“Because of my position in the spotlight,” he said, “I had a lot of people confide in me.” Among them: his lifelong friend Chris Machamer, the current associate pastor.
“They were getting ready to do a play,” Mulkey recalled. “Chris was playing the part of Jesus, hanging on the cross or whatever, and he had to wear a loincloth. He [told] me, ‘Ernest had me come in his office and he wanted to make sure that the loincloth looked just right and everything.’ And I said, ‘Oh, OK. Did it look right?’ He said, ‘Yeah. But you know what? He had me pull it down.’
“I said, ‘What?’ He said, ‘Yeah, he wanted to make sure I was shaved and everything so no hair would show.
“And I go, ‘Hmmmm.’ I just filed that one back because that one didn’t sound right.”
When asked about Mulkey’s report, Machamer said, “No, that never happened. We had plays. I did play the part of Jesus.”
When asked why someone would fabricate a story like that, Machamer said: “That’s a good question. That’s a good question.”
Angley said, “I never heard of that.”
NEXT: Former members say Angley’s influence and vindictiveness have ripped families asunder.
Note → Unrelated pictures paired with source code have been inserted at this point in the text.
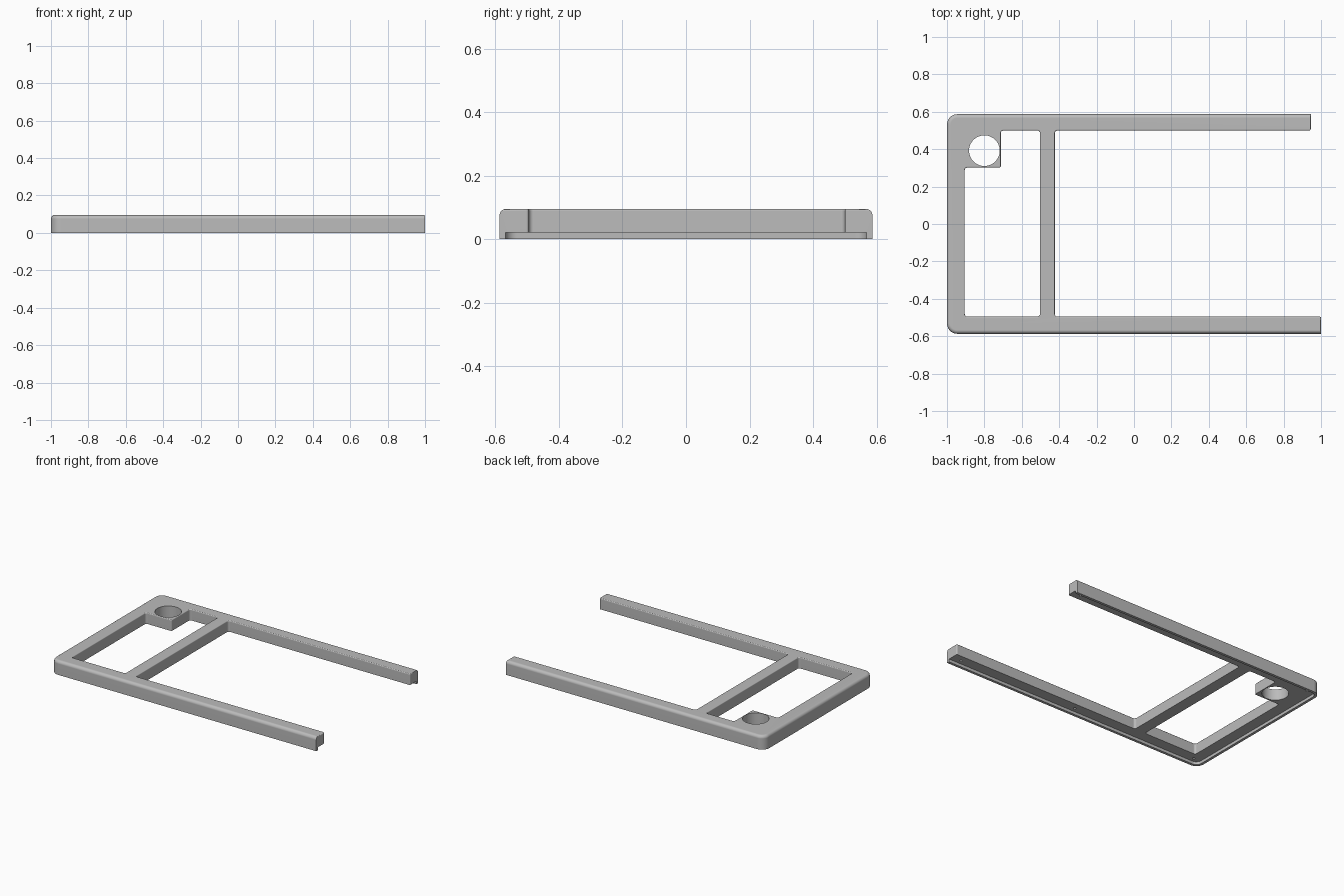
import bpy, bmesh, math
from mathutils import Vector

if "Cube" in bpy.data.objects:
    bpy.data.objects.remove(bpy.data.objects["Cube"])

HEIGHT = 0.095
HALF_Y = 0.587
RECESS = 0.02
RIM = 0.018

grey = bpy.data.materials.new("plain grey")
grey.use_nodes = True
grey.diffuse_color = (0.5, 0.5, 0.5, 1)
grey.node_tree.nodes["Principled BSDF"].inputs["Base Color"].default_value = (0.5, 0.5, 0.5, 1)


def rounded(corners, steps=6):
    """Counter-clockwise (x, y, radius) corners -> list of (point, outward normal)."""
    path = []
    for i, (x, y, r) in enumerate(corners):
        p = Vector((x, y))
        d0 = (p - Vector(corners[i - 1][:2])).normalized()
        d1 = (Vector(corners[(i + 1) % len(corners)][:2]) - p).normalized()
        n0, n1 = Vector((d0.y, -d0.x)), Vector((d1.y, -d1.x))
        sign = 1 if d0.cross(d1) > 0 else -1
        centre = p - sign * r * (n0 + n1)
        for k in range(steps + 1):
            a = k / steps * math.pi / 2
            n = n0 * math.cos(a) + n1 * math.sin(a)
            path.append((centre + sign * r * n, n))
    return path


def circle(x, y, r, count):
    dirs = [Vector((math.cos(a), math.sin(a)))
            for a in (2 * math.pi * k / count for k in range(count))]
    return [(Vector((x, y)) + d * r, d) for d in dirs]


def loft(name, path, layers):
    """Closed solid through the path, grown by each (offset, z) layer."""
    bm = bmesh.new()
    rings = [[bm.verts.new((*(p + n * off), z)) for p, n in path] for off, z in layers]
    for low, high in zip(rings, rings[1:]):
        for i in range(len(path)):
            j = (i + 1) % len(path)
            bm.faces.new((low[i], low[j], high[j], high[i]))
    bm.faces.new(rings[0][::-1])
    bm.faces.new(rings[-1])
    mesh = bpy.data.meshes.new(name)
    bm.to_mesh(mesh)
    bm.free()
    mesh.materials.append(grey)
    obj = bpy.data.objects.new(name, mesh)
    bpy.context.collection.objects.link(obj)
    return obj


def fillet(r, sign, steps=6):
    """Quarter-round layers ending at the top face."""
    out = []
    for k in range(steps + 1):
        a = k / steps * math.pi / 2
        out.append((sign * r * (1 - math.cos(a)), HEIGHT - r + r * math.sin(a)))
    return out


# Outer slab with a rounded top edge, trimmed at the open end later
outline = rounded([(-1, -HALF_Y, 0.055), (1.2, -HALF_Y, 0.055),
                   (1.2, HALF_Y, 0.055), (-1, HALF_Y, 0.055)])
frame = loft("frame", outline, [(0, 0)] + fillet(0.02, -1))

# Cutters flare slightly at the top to ease the inner edges
flare = [(0, -0.1)] + fillet(0.006, 1, 3) + [(0.006, 0.2)]

# Small window that leaves a square boss in the corner
R = 0.014
window = rounded([(-0.905, -0.495, R), (-0.503, -0.495, R), (-0.503, 0.5, R),
                  (-0.712, 0.5, R), (-0.712, 0.302, 0.008), (-0.905, 0.302, R)])

# Large opening, including the trimmed ends of the two arms
opening = rounded([(-0.423, -0.495, R), (1, -0.495, 0.008), (1, -0.8, R), (1.4, -0.8, R),
                   (1.4, 0.8, R), (0.945, 0.8, R), (0.945, 0.5, 0.008), (-0.423, 0.5, R)])

cutters = [
    loft("underside_recess", outline, [(-RIM, -0.1), (-RIM, RECESS)]),
    loft("window_cutter", window, flare),
    loft("opening_cutter", opening, flare),
    loft("bore_cutter", circle(-0.8, 0.392, 0.082, 48), [(0, -0.1), (0, 0.2)]),
]
# Recess runs out through the arm ends
cutters.append(loft("screw_holes", circle(-0.93, -0.54, 0.008, 12), [(0, -0.1), (0, 0.06)]))
for x, y in [(0.02, -0.54), (0.93, -0.54), (-0.93, 0.54), (0.02, 0.54), (0.88, 0.54)]:
    cutters.append(loft("screw_hole", circle(x, y, 0.008, 12), [(0, -0.1), (0, 0.06)]))

bpy.ops.object.select_all(action="DESELECT")
bpy.context.view_layer.objects.active = frame
frame.select_set(True)
for cutter in cutters:
    cutter.hide_render = True
    mod = frame.modifiers.new(cutter.name, "BOOLEAN")
    mod.operation = "DIFFERENCE"
    mod.solver = "EXACT"
    mod.object = cutter
    bpy.ops.object.modifier_apply(modifier=mod.name)
for cutter in cutters:
    bpy.data.objects.remove(cutter)

# Smooth fillets with flat broad faces
bpy.ops.object.shade_smooth_by_angle(angle=math.radians(35))
weighted = frame.modifiers.new("weighted_normals", "WEIGHTED_NORMAL")
weighted.keep_sharp = True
Bob Dyer can be reached at 330-996-3580 or firstname.lastname@example.org. He also is on Facebook at www.facebook.com/bob.dyer.31.